Stored data entries:

==============================

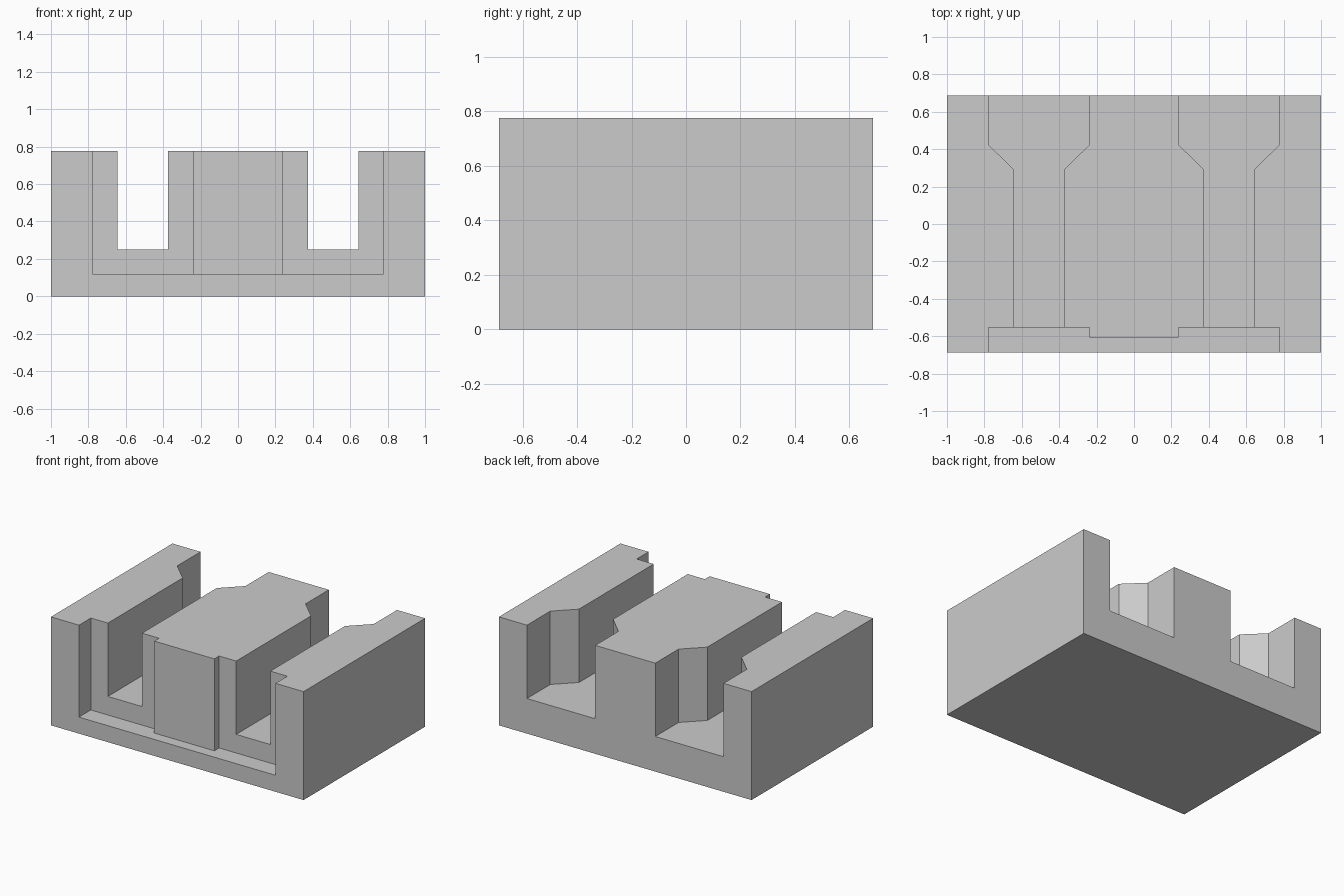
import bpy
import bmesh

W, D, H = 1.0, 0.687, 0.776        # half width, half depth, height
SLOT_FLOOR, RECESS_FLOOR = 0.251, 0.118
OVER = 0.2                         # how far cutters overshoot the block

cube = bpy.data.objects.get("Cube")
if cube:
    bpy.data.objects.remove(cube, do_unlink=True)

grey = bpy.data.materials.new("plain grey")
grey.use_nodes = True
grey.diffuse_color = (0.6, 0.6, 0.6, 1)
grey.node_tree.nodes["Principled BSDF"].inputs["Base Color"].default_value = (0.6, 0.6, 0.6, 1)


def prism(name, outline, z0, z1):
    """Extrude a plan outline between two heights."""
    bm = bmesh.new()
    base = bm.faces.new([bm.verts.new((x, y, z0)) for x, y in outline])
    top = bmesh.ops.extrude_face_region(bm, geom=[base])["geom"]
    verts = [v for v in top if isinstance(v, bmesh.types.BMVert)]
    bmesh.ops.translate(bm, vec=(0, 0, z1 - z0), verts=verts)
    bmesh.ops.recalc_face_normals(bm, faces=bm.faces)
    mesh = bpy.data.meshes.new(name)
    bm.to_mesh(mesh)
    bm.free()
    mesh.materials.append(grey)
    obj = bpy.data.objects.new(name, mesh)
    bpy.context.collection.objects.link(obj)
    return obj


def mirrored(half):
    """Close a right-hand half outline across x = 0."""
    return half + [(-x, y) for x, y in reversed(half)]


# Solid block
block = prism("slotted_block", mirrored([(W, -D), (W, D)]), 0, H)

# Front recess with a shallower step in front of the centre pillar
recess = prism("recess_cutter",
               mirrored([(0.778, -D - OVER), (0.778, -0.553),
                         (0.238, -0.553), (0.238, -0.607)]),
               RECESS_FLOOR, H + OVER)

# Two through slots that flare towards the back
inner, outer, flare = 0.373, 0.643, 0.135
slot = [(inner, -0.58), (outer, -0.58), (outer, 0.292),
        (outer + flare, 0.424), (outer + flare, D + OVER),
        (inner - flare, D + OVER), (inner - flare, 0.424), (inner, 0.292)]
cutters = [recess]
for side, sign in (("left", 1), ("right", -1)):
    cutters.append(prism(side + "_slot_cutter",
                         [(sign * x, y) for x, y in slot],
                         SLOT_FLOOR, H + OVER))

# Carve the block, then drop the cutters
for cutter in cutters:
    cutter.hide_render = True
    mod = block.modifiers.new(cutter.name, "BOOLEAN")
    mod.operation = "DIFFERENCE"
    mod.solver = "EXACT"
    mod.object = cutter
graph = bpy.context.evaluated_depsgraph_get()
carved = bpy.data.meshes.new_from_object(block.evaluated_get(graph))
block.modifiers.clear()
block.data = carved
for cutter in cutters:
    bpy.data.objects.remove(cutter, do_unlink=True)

==============================

* GOAL OF THE EXERCISE: The lines holding the word "cutters" are the answer. Pull them out of the records and copy them.

* EXERCISE RESULT:
OVER = 0.2                         # how far cutters overshoot the block
cutters = [recess]
    cutters.append(prism(side + "_slot_cutter",
# Carve the block, then drop the cutters
for cutter in cutters:
for cutter in cutters:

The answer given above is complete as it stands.